If you look in a dictionary, the definition of mental health that you will find is “a person’s condition with regard to their psychological and emotional well-being.” This is a fairly basic definition, in my opinion, and lacking the truth essence of mental health. The World Health Organization, on the other hand, defines mental health as “a state of well-being in which every individual realizes his or her own potential, can cope with the normal stresses of life, can work productively and fruitfully, and is able to make a contribution to her or his community.” That is a much more satisfying definition and certainly something I would like to achieve.
Many people struggle during the day with symptoms of fatigue, inattention, or the afternoon crash. These challenges threaten the balance of our mental health. Lifestyle plays a significant role in the perpetuation of or improvement in these symptoms. Adequate sleep at night and regular physical exercise are two examples of lifestyle factors that are crucial for mental health. Nutrition is another. The choices we make at mealtime have a tremendous impact on our ability to function throughout the day. If we start thinking of food as fuel, it can change the way we look at what we eat and the nutritional choices we make.
The brain and the gut are closely linked, which helps to explain why what we eat is important for our mental health. The brain is responsible for receiving and processing sensory information and initiating responses. We have another “brain” in our gut, and it plays a role in such functions as metabolism, host protection, immunity, and constant communication with the brain in our head. The Gut-Brain Axis is the bidirectional communication between the brain and the gut, and it takes a healthy gut to have a healthy brain.
The microbiome, or “the second brain,” is the trillions of organisms living in our gut, is established at birth, and develops based on our exposure and interactions with our environment. It has been proposed that the microbiome plays a role in most of the biologic processes in the human body. Growing research illustrates the effect of the microbiome on our nervous system. Mental health disorders, such as anxiety and depression, have been associated with imbalances in the gut microbiome. Diet-induced changes in the microbiome have been shown to affect brain function. We are mutually codependent on this community of organisms and keeping it healthy is vital. Diet is one of the many factors affecting the balance of our microbiome. A diet rich in vegetables and fruits, dietary fiber, omega-3 fatty acids, and monounsaturated fats can nourish the microbiome, balance blood sugar, and counteract inflammation. A Mediterranean Diet such as this even appears to be protective against depression.
The regular consumption of sugary foods compromises our mental health. When we consume sugary foods, our blood sugar spikes, making us feel temporarily good. Insulin then removes this sugar from the blood and blood sugar plummets, leaving us feeling tired and unsettled. This may have us reaching for another sugary snack, once again raising our blood sugar and sending us on a blood sugar rollercoaster that results in mood swings, an inability to focus and concentrate, and perpetuating symptoms of fatigue, anxiety, and depression.
Highly processed foods have negative effects on mental health. A processed food is any food that has been altered in some way during preparation. Artificial food coloring is associated with hyperactivity, some preservatives have been shown to decrease attention and increase impulsivity, and certain additives negatively impact gut health. Ingredients such as high fructose corn syrup have negative effects on learning and memory.

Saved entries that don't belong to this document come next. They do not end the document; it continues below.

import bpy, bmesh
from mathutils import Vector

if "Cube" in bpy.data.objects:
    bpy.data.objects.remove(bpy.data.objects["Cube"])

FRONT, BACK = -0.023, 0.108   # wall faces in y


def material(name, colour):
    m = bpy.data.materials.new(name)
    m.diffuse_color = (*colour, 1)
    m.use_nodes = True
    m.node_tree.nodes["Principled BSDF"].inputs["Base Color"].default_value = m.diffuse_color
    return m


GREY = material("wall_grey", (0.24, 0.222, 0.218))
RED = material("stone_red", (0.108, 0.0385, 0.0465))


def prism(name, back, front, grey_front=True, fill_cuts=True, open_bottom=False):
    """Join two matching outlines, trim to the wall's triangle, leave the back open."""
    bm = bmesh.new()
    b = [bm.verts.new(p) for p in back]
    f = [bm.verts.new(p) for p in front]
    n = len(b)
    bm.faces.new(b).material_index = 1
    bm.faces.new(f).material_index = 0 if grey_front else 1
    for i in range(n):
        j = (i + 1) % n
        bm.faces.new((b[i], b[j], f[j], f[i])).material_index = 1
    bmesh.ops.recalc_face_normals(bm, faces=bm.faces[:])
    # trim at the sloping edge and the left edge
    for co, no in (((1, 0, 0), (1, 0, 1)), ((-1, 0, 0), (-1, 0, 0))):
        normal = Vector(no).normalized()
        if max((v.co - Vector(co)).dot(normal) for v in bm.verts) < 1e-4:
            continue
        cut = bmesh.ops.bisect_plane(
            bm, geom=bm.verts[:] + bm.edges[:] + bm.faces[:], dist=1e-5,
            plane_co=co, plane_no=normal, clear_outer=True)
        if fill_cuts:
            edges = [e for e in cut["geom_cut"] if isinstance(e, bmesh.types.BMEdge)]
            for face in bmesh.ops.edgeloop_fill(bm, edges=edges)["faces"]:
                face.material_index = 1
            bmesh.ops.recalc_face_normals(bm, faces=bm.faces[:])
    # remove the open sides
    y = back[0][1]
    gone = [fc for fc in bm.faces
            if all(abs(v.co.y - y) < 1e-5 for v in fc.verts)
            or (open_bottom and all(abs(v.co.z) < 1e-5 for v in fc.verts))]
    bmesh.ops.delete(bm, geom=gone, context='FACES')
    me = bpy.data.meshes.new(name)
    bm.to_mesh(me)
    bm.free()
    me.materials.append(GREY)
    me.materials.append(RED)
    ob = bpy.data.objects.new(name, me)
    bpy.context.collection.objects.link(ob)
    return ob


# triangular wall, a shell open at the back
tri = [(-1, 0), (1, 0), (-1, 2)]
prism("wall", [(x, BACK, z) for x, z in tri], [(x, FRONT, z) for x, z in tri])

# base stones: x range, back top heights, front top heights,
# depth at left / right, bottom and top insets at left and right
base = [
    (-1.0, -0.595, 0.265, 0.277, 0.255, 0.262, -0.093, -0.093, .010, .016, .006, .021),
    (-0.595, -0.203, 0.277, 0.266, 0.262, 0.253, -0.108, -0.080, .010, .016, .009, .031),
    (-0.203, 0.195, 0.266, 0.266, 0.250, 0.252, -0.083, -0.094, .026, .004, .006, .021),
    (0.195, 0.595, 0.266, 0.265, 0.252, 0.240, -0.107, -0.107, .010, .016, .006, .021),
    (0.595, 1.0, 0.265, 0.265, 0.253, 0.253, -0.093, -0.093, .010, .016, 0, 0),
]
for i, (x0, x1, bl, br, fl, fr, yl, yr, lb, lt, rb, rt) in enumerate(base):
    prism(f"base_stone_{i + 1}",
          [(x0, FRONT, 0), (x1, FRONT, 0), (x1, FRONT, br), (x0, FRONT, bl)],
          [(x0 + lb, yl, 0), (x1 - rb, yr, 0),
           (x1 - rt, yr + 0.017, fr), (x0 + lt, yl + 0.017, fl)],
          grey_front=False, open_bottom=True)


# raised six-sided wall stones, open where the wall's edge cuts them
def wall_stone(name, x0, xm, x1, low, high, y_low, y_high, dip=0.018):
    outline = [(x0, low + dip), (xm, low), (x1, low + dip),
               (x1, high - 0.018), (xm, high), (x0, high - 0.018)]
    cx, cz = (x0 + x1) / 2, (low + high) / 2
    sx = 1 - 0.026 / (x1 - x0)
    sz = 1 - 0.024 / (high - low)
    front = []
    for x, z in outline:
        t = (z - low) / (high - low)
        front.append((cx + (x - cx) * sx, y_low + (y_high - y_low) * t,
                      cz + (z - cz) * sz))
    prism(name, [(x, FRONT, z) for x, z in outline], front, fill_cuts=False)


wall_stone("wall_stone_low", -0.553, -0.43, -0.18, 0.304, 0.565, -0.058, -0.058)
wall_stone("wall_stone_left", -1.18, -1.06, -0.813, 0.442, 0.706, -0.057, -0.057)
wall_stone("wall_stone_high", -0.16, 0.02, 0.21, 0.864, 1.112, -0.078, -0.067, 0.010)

Pesticides are also problematic for mental health. They are found in many of the foods we eat and have been implicated in neurological disease and disruption of the gut microbiome. Ingestion of pesticides may impair vitamin function, deplete the body of minerals, and mimic hormones. Recent independent laboratory testing commissioned by the Environmental Working Group showed that many of the oat products consumed by Americans have unacceptable levels of glyphosate, a herbicide linked not only to cancer but also to mood disorders such as depression.
It has been said that the state of mind when you are eating is as important as what you are eating. Common dietary habits that prove problematic for our mental health include skipping meals, eating on the run, choosing convenience foods, and not relaxing when eating. In contrast to these mindless eating habits, Mindful Eating promotes digestion and has been shown to be beneficial for mental well-being. Some of the core practices of mindful eating are bringing awareness to the experience of eating, distinguishing between physical and psychological hunger, appreciating the food you are eating, and choosing foods for nutritional value and personal satisfaction.

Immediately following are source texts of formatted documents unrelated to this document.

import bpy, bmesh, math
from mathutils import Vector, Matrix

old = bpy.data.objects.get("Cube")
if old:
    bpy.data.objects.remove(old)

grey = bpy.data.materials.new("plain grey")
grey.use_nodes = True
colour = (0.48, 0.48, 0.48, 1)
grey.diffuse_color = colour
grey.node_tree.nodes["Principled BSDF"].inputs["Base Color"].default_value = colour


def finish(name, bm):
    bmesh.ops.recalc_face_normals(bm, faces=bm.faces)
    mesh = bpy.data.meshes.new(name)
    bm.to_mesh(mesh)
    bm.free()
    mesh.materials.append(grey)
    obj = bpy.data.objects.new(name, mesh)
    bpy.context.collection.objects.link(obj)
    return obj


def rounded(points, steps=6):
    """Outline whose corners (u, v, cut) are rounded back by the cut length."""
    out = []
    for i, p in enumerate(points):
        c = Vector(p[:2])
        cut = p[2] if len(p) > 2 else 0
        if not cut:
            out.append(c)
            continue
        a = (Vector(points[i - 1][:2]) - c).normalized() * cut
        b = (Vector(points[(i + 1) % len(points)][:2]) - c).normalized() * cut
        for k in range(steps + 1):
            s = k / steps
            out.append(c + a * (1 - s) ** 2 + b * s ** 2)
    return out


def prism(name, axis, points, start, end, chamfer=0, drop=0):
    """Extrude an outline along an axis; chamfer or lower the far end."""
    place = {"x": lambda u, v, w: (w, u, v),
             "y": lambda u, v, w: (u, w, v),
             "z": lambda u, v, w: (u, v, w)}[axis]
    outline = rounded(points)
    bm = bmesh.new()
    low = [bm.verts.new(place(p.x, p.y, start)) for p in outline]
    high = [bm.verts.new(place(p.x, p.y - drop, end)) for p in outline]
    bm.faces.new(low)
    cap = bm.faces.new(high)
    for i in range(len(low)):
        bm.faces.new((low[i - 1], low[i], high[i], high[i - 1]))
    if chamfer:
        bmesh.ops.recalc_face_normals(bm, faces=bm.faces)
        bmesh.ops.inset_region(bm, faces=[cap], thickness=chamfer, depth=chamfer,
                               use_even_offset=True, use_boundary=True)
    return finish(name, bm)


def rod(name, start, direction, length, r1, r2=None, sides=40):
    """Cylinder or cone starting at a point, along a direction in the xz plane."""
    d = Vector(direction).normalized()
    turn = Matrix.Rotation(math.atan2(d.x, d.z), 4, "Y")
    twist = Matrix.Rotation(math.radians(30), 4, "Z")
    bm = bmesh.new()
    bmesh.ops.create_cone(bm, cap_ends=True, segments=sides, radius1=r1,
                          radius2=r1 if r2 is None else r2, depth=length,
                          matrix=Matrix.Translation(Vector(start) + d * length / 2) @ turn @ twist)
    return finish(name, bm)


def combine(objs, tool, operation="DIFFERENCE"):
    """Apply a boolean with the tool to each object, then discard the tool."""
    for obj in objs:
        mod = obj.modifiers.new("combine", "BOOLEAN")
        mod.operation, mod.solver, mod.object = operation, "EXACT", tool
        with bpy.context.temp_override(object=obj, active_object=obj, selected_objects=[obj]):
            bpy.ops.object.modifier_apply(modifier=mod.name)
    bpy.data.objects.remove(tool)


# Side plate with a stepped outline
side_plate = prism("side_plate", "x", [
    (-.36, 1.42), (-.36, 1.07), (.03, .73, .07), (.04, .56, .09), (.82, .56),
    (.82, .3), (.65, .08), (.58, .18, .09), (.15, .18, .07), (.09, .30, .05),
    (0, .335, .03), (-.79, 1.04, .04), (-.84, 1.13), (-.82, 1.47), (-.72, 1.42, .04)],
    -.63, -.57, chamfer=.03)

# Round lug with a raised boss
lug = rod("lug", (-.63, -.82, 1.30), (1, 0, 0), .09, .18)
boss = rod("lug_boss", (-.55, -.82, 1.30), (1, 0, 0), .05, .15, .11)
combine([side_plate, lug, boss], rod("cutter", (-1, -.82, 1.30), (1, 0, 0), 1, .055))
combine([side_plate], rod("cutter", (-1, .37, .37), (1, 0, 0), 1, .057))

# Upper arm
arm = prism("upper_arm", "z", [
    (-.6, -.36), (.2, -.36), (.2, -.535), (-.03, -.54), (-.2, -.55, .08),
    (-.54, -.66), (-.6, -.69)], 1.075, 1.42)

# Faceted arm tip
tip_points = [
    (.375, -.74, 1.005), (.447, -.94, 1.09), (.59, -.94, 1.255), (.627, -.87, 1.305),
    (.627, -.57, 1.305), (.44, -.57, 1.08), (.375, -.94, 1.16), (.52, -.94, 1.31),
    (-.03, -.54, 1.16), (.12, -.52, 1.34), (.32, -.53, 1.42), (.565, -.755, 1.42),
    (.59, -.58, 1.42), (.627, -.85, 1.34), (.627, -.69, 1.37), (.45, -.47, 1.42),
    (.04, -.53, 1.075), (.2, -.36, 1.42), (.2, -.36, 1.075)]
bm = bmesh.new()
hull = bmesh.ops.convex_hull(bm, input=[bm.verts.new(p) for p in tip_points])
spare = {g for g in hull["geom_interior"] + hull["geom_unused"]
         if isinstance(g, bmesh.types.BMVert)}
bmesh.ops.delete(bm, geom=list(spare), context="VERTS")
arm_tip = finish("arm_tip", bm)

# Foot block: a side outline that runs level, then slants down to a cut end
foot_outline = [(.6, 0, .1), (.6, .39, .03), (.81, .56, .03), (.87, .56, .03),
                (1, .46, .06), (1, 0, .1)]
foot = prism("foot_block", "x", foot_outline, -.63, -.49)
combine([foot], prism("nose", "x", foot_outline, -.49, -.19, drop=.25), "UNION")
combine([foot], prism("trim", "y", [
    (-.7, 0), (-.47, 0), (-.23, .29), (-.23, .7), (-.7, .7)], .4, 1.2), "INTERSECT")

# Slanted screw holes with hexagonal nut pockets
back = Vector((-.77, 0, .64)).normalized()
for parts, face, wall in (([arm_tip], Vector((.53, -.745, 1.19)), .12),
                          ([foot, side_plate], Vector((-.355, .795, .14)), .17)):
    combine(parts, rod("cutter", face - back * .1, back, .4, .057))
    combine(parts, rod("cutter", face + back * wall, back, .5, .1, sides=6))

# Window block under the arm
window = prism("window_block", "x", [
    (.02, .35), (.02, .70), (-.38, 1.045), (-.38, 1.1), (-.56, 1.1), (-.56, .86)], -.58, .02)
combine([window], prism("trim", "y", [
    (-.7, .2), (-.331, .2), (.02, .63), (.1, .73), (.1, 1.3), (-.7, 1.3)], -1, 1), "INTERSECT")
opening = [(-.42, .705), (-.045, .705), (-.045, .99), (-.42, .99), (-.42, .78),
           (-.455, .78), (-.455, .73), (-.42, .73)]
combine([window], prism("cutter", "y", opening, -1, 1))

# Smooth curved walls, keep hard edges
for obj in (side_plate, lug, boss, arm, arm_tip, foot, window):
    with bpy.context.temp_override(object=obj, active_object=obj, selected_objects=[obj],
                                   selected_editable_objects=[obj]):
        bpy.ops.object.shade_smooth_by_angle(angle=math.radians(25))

Eating together as a family is an important practice for mental health. Members of families who sit down to eat together are better able to problem solve, undergo more complex thinking, and have higher self-esteem. Adolescents that eat meals with their families are less likely to use drugs, tobacco, or alcohol, and they have lower rates of depression. Social interaction at mealtime is beneficial for memory and cognitive function.
What you eat throughout the day is largely under your control. Eating a clean and balanced diet can help you manage stress, work productively, and contribute to your community – hence, support your mental health. Take the reins and make choices that will give your body (and brain) the fuel it needs to function best.